Fluentd is safer when it comes to data transport when compared to Logstash due to the lack of external dependencies. It also handles resiliency better with its internal and configurable buffering system. 

Fluentd: Has an internal and configurable buffering system, is more resilient and persistent, less complex to configure and manage. 
Logstash: Has a restrictive buffering system and depends on an external queue. Has greater complexity and higher chances of failure. 

When to Use Fluentd

Teams using Docker prefer Fluentd. As a result, Docker has native, built-in support for Fluentd, but not for Logstash.

Similarly, native Docker support means that Fluentd is often the best option when monitoring Kubernetes environments. When memory is critical – for example, in embedded software – Fluentd’ is more memory-efficient due to the lack of JVM and Java runtime dependencies. Finally, if your system does not involve the JVM, avoid adding a new dependency by choosing Fluentd. 

When to Use Logstash

Logstash was built with Elasticsearch and Kibana in mind – it is your best bet if you are looking for a log collector to work with a system involving Elasticsearch and Kibana. Generally speaking, when you prefer a more managed, supported system, Logstash wins out. By way of a simple example, the managed plugin ecosystem and better enterprise support experience provided by Logstash is an indicator of a more organized product.

Logging at Scale

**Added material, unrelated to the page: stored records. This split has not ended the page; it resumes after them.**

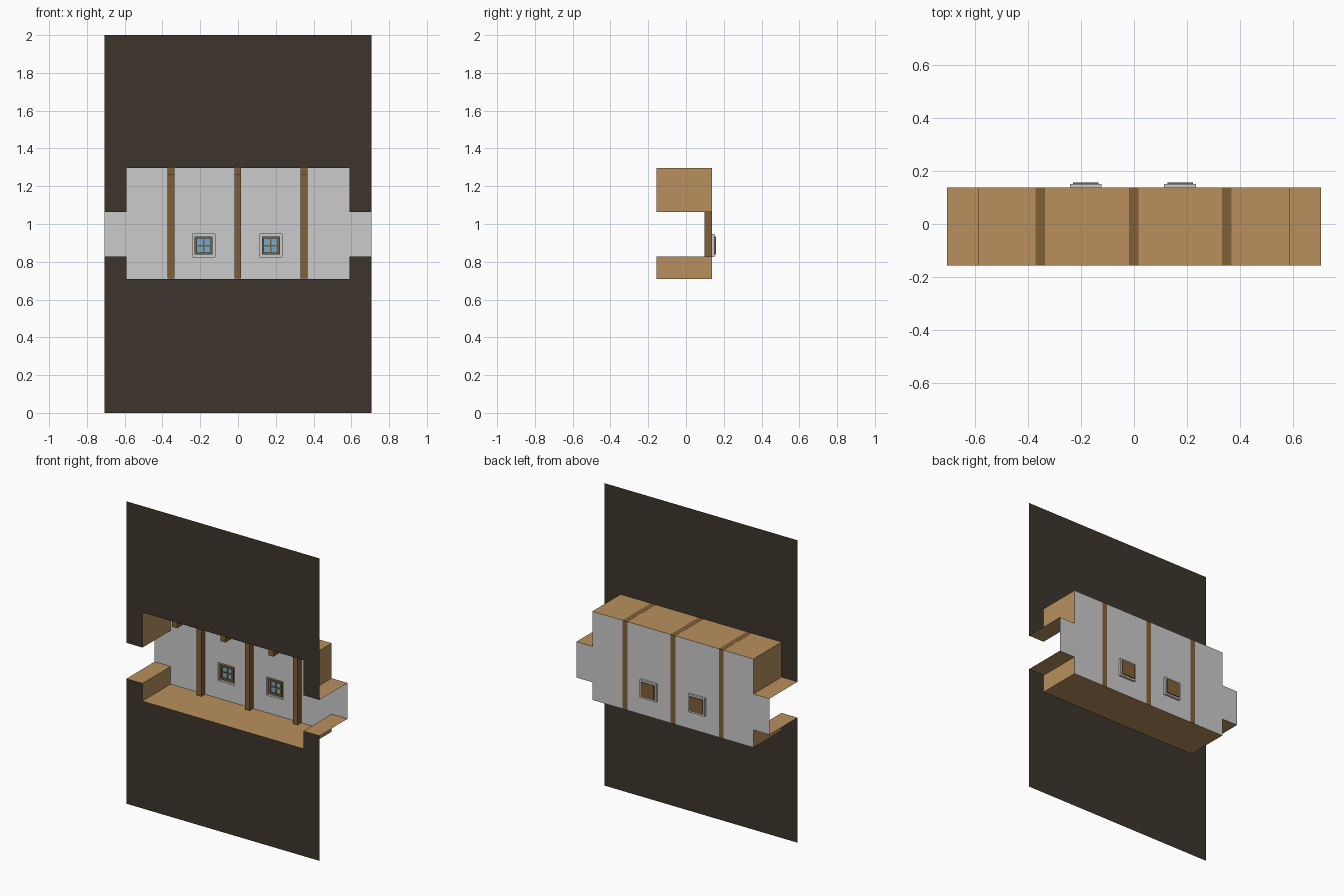
import bpy, bmesh

if "Cube" in bpy.data.objects:
    bpy.data.objects.remove(bpy.data.objects["Cube"])

YF, YB = -0.157, 0.137            # front plate and back wall planes
W, R = 0.706, 0.589               # half width of plate, half width of room
Z0, Z1, Z2, Z3 = 0.71, 0.827, 1.064, 1.296   # floor, ledges, ceiling
WIN_Z, HOLE, SASH = 0.886, 0.06, 0.048
WINDOWS = {"left": -0.182, "right": 0.174}
POSTS = {"left": -0.354, "middle": -0.001, "right": 0.35}


def material(name, r, g, b):
    m = bpy.data.materials.new(name)
    m.diffuse_color = (r, g, b, 1)
    m.use_nodes = True
    m.node_tree.nodes["Principled BSDF"].inputs["Base Color"].default_value = m.diffuse_color
    return m


TAN = material("light_wood", 0.48, 0.28, 0.11)
BROWN = material("dark_wood", 0.22, 0.115, 0.036)
DARK = material("dark_facing", 0.047, 0.036, 0.025)
BLUE = material("glass_blue", 0.17, 0.41, 0.61)


def finish(name, bm, mat=None):
    me = bpy.data.meshes.new(name)
    bm.to_mesh(me)
    bm.free()
    ob = bpy.data.objects.new(name, me)
    bpy.context.collection.objects.link(ob)
    if mat:
        me.materials.append(mat)
    return ob


def sheet(name, y, xs, zs, keep, mat=None, flip=False):
    """Flat upright sheet made of the grid cells whose centre passes keep()."""
    bm = bmesh.new()
    for xa, xb in zip(xs, xs[1:]):
        for za, zb in zip(zs, zs[1:]):
            if keep((xa + xb) / 2, (za + zb) / 2):
                c = [(xa, y, za), (xb, y, za), (xb, y, zb), (xa, y, zb)]
                bm.faces.new([bm.verts.new(p) for p in (c[::-1] if flip else c)])
    bmesh.ops.remove_doubles(bm, verts=bm.verts, dist=1e-5)
    bmesh.ops.dissolve_limit(bm, angle_limit=0.01, verts=bm.verts, edges=bm.edges)
    return finish(name, bm, mat)


def boxes(name, parts, mat):
    """Boxes given as (x0, x1, y0, y1, z0, z1), joined in one object."""
    bm = bmesh.new()
    for x0, x1, y0, y1, z0, z1 in parts:
        for v in bmesh.ops.create_cube(bm, size=1)["verts"]:
            v.co = (x1 if v.co.x > 0 else x0, y1 if v.co.y > 0 else y0,
                    z1 if v.co.z > 0 else z0)
    return finish(name, bm, mat)


def ribbon(name, profile, mat):
    """Open x-z profile swept from the front plate to the back wall."""
    bm = bmesh.new()
    a = [bm.verts.new((x, YF, z)) for x, z in profile]
    b = [bm.verts.new((x, YB, z)) for x, z in profile]
    for i in range(len(profile) - 1):
        bm.faces.new((a[i], a[i + 1], b[i + 1], b[i]))
    return finish(name, bm, mat)


def in_room(x, z):
    return (abs(x) < R and Z0 < z < Z3) or Z1 < z < Z2


def in_hole(x, z):
    return any(abs(x - c) < HOLE and abs(z - WIN_Z) < HOLE for c in WINDOWS.values())


# Front facing with the room opening cut out
sheet("front_facing", YF, [-W, -R, R, W], [0, Z0, Z1, Z2, Z3, 2],
      lambda x, z: not in_room(x, z), DARK)

# Back wall with window openings
hx = [c + s * HOLE for c in WINDOWS.values() for s in (-1, 1)]
sheet("back_wall", YB, sorted([-W, -R, R, W] + hx),
      sorted([Z0, Z1, Z2, Z3, WIN_Z - HOLE, WIN_Z + HOLE]),
      lambda x, z: in_room(x, z) and not in_hole(x, z))

# Wooden floor and ceiling with stepped side passages
ribbon("floor", [(-W, Z1), (-R, Z1), (-R, Z0), (R, Z0), (R, Z1), (W, Z1)], TAN)
ribbon("ceiling", [(W, Z2), (R, Z2), (R, Z3), (-R, Z3), (-R, Z2), (-W, Z2)], TAN)

# Posts against the wall and beams under the ceiling
for side, x in POSTS.items():
    h = 0.018
    boxes(side + "_post", [(x - h, x + h, 0.098, YB + 0.0006, Z0 + 0.0006, Z3)], BROWN)
    boxes(side + "_beam", [(x - h, x + h, YF + 0.0006, YB, 1.259, Z3 + 0.0006)], BROWN)

# Windows: grey recess, wooden sash with cross bars, glass
for side, c in WINDOWS.items():
    bm = bmesh.new()
    rings = []
    for half, y in ((HOLE, YB), (HOLE, 0.151), (SASH, 0.151)):
        rings.append([bm.verts.new((c + sx * half, y, WIN_Z + sz * half))
                      for sx, sz in ((-1, -1), (1, -1), (1, 1), (-1, 1))])
    for p, q in zip(rings, rings[1:]):
        for i in range(4):
            j = (i + 1) % 4
            bm.faces.new((p[i], p[j], q[j], q[i]))
    finish(side + "_window_recess", bm)

    s, t, b, y0, y1 = SASH, 0.036, 0.004, 0.140, 0.1575
    x, z = c, WIN_Z
    boxes(side + "_window_sash", [
        (x - s, x - t, y0, y1, z - s, z + s), (x + t, x + s, y0, y1, z - s, z + s),
        (x - t, x + t, y0, y1, z + t, z + s), (x - t, x + t, y0, y1, z - s, z - t),
        (x - b, x + b, 0.144, 0.153, z - t, z + t),
        (x - t, x + t, 0.144, 0.153, z - b, z + b),
        (x - t, x + t, 0.153, y1, z - t, z + t)], BROWN)
    sheet(side + "_window_glass", 0.150, [x - t, x + t], [z - t, z + t],
          lambda *_: True, BLUE)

The Fluentd vs. Logstash consideration is only one of many challenges when you’re looking at monitoring logs at scale. If you are looking for a comprehensive IT infrastructure and application monitoring solution, consider Apica’s integrated monitoring solution. Apica is committed to deliver turnkey monitoring products to manage your logging needs.